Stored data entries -
◇ ◇ ◇
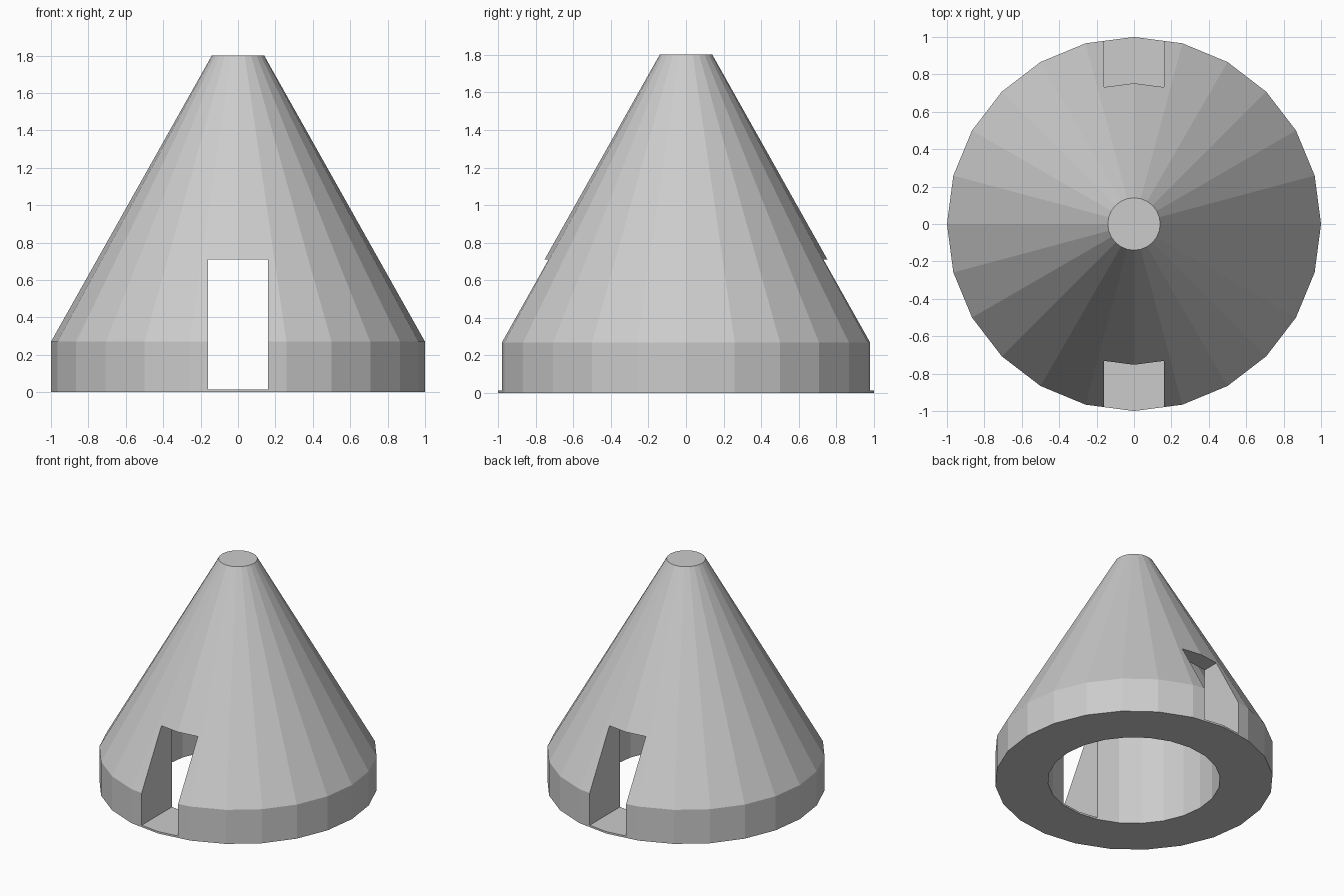
import bpy
import bmesh
from math import cos, sin, tau

if "Cube" in bpy.data.objects:
    bpy.data.objects.remove(bpy.data.objects["Cube"])


def revolve(name, profile, sides):
    """Closed faceted solid from (radius, z) points, bottom to top."""
    bm = bmesh.new()
    rings = [[bm.verts.new((r * cos(tau * i / sides), r * sin(tau * i / sides), z))
              for i in range(sides)] for r, z in profile]
    for low, high in zip(rings, rings[1:]):
        for i in range(sides):
            j = (i + 1) % sides
            bm.faces.new((low[i], low[j], high[j], high[i]))
    bm.faces.new(rings[0][::-1])
    bm.faces.new(rings[-1])
    return add_object(name, bm)


def box(name, low, high):
    bm = bmesh.new()
    bmesh.ops.create_cube(bm, size=1)
    for v in bm.verts:
        v.co = [l if c < 0 else h for c, l, h in zip(v.co, low, high)]
    return add_object(name, bm)


def add_object(name, bm):
    mesh = bpy.data.meshes.new(name)
    bm.to_mesh(mesh)
    bm.free()
    obj = bpy.data.objects.new(name, mesh)
    bpy.context.collection.objects.link(obj)
    return obj


def cut(target, cutter):
    mod = target.modifiers.new("cut_" + cutter.name, 'BOOLEAN')
    mod.operation = 'DIFFERENCE'
    mod.solver = 'EXACT'
    mod.object = cutter
    bpy.context.view_layer.objects.active = target
    bpy.ops.object.modifier_apply(modifier=mod.name)
    bpy.data.objects.remove(cutter)


# Outer shell: short drum wall with a truncated cone roof
shell = revolve("hut_shell", [(1, 0), (1, 0.27), (0.14, 1.8)], 24)

# Hollow inside, open at the bottom
cut(shell, revolve("inner_space", [(0.62, -0.1), (0.62, 0.72), (0.01, 1.785)], 24))

# Doorway running through front and back, leaving a thin sill
cut(shell, box("doorway", (-0.16, -1.2, 0.015), (0.16, 1.2, 0.71)))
◇ ◇ ◇
Only the span from the line with "bm.to_mesh(mesh)" through the final line of the records goes in the output, each line unchanged.

Answer area -
    bm.to_mesh(mesh)
    bm.free()
    obj = bpy.data.objects.new(name, mesh)
    bpy.context.collection.objects.link(obj)
    return obj


def cut(target, cutter):
    mod = target.modifiers.new("cut_" + cutter.name, 'BOOLEAN')
    mod.operation = 'DIFFERENCE'
    mod.solver = 'EXACT'
    mod.object = cutter
    bpy.context.view_layer.objects.active = target
    bpy.ops.object.modifier_apply(modifier=mod.name)
    bpy.data.objects.remove(cutter)


# Outer shell: short drum wall with a truncated cone roof
shell = revolve("hut_shell", [(1, 0), (1, 0.27), (0.14, 1.8)], 24)

# Hollow inside, open at the bottom
cut(shell, revolve("inner_space", [(0.62, -0.1), (0.62, 0.72), (0.01, 1.785)], 24))

# Doorway running through front and back, leaving a thin sill
cut(shell, box("doorway", (-0.16, -1.2, 0.015), (0.16, 1.2, 0.71)))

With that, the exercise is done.